DATA UNDER STUDY:
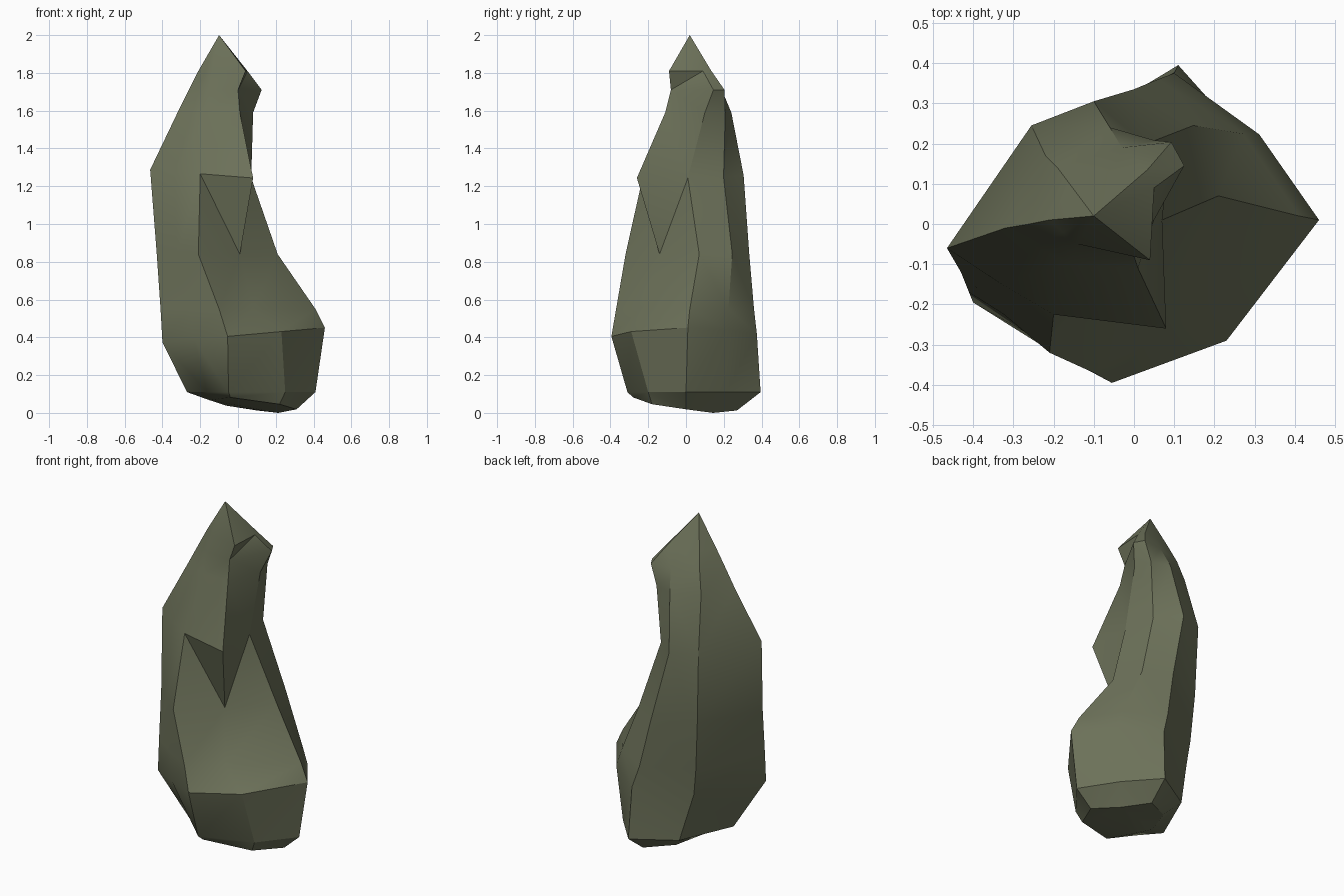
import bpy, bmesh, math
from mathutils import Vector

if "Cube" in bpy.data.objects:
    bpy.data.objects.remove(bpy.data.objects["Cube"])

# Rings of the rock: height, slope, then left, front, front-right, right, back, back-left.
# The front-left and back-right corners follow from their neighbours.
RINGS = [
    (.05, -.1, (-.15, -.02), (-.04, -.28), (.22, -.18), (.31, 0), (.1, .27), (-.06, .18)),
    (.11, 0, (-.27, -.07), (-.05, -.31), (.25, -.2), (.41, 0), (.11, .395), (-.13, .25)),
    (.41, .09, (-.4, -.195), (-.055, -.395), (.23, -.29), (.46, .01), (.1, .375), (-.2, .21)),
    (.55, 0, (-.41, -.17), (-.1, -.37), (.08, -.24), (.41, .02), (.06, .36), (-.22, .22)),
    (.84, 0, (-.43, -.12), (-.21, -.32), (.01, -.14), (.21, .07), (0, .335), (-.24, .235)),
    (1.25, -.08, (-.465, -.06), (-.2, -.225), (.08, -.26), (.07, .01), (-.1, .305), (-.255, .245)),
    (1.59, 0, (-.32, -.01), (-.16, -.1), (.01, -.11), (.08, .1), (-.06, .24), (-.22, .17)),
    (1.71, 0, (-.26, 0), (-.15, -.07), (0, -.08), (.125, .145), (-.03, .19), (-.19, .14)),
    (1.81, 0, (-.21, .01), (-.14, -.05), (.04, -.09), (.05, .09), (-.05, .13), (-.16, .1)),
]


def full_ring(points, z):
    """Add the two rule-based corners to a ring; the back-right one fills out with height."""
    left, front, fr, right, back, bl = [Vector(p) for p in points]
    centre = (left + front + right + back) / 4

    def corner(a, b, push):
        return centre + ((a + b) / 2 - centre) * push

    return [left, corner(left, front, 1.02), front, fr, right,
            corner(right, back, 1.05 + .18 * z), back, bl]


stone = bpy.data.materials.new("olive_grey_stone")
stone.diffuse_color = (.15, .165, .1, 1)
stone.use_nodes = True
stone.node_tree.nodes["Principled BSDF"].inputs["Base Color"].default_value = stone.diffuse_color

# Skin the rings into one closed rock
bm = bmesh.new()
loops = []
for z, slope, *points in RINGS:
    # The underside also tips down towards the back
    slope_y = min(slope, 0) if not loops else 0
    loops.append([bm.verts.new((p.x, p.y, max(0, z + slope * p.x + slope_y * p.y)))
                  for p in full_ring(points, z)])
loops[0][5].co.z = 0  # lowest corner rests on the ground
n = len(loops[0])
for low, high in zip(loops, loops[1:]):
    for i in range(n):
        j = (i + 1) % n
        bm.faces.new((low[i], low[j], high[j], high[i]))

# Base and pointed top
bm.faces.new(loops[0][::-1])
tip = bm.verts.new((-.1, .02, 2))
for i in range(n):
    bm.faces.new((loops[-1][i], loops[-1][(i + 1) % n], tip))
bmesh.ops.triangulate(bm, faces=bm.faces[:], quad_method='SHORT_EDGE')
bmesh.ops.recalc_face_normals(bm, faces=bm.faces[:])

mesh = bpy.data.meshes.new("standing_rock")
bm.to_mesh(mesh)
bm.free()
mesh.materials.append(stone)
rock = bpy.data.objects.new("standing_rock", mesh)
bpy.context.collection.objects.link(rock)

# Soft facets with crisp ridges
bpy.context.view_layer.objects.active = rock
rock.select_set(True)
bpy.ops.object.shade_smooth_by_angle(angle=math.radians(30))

WHAT YOU NEED TO DO: Select all lines in the listing above where the word "slope" appears, and show them.

TASK RESPONSE:
# Rings of the rock: height, slope, then left, front, front-right, right, back, back-left.
for z, slope, *points in RINGS:
    slope_y = min(slope, 0) if not loops else 0
    loops.append([bm.verts.new((p.x, p.y, max(0, z + slope * p.x + slope_y * p.y)))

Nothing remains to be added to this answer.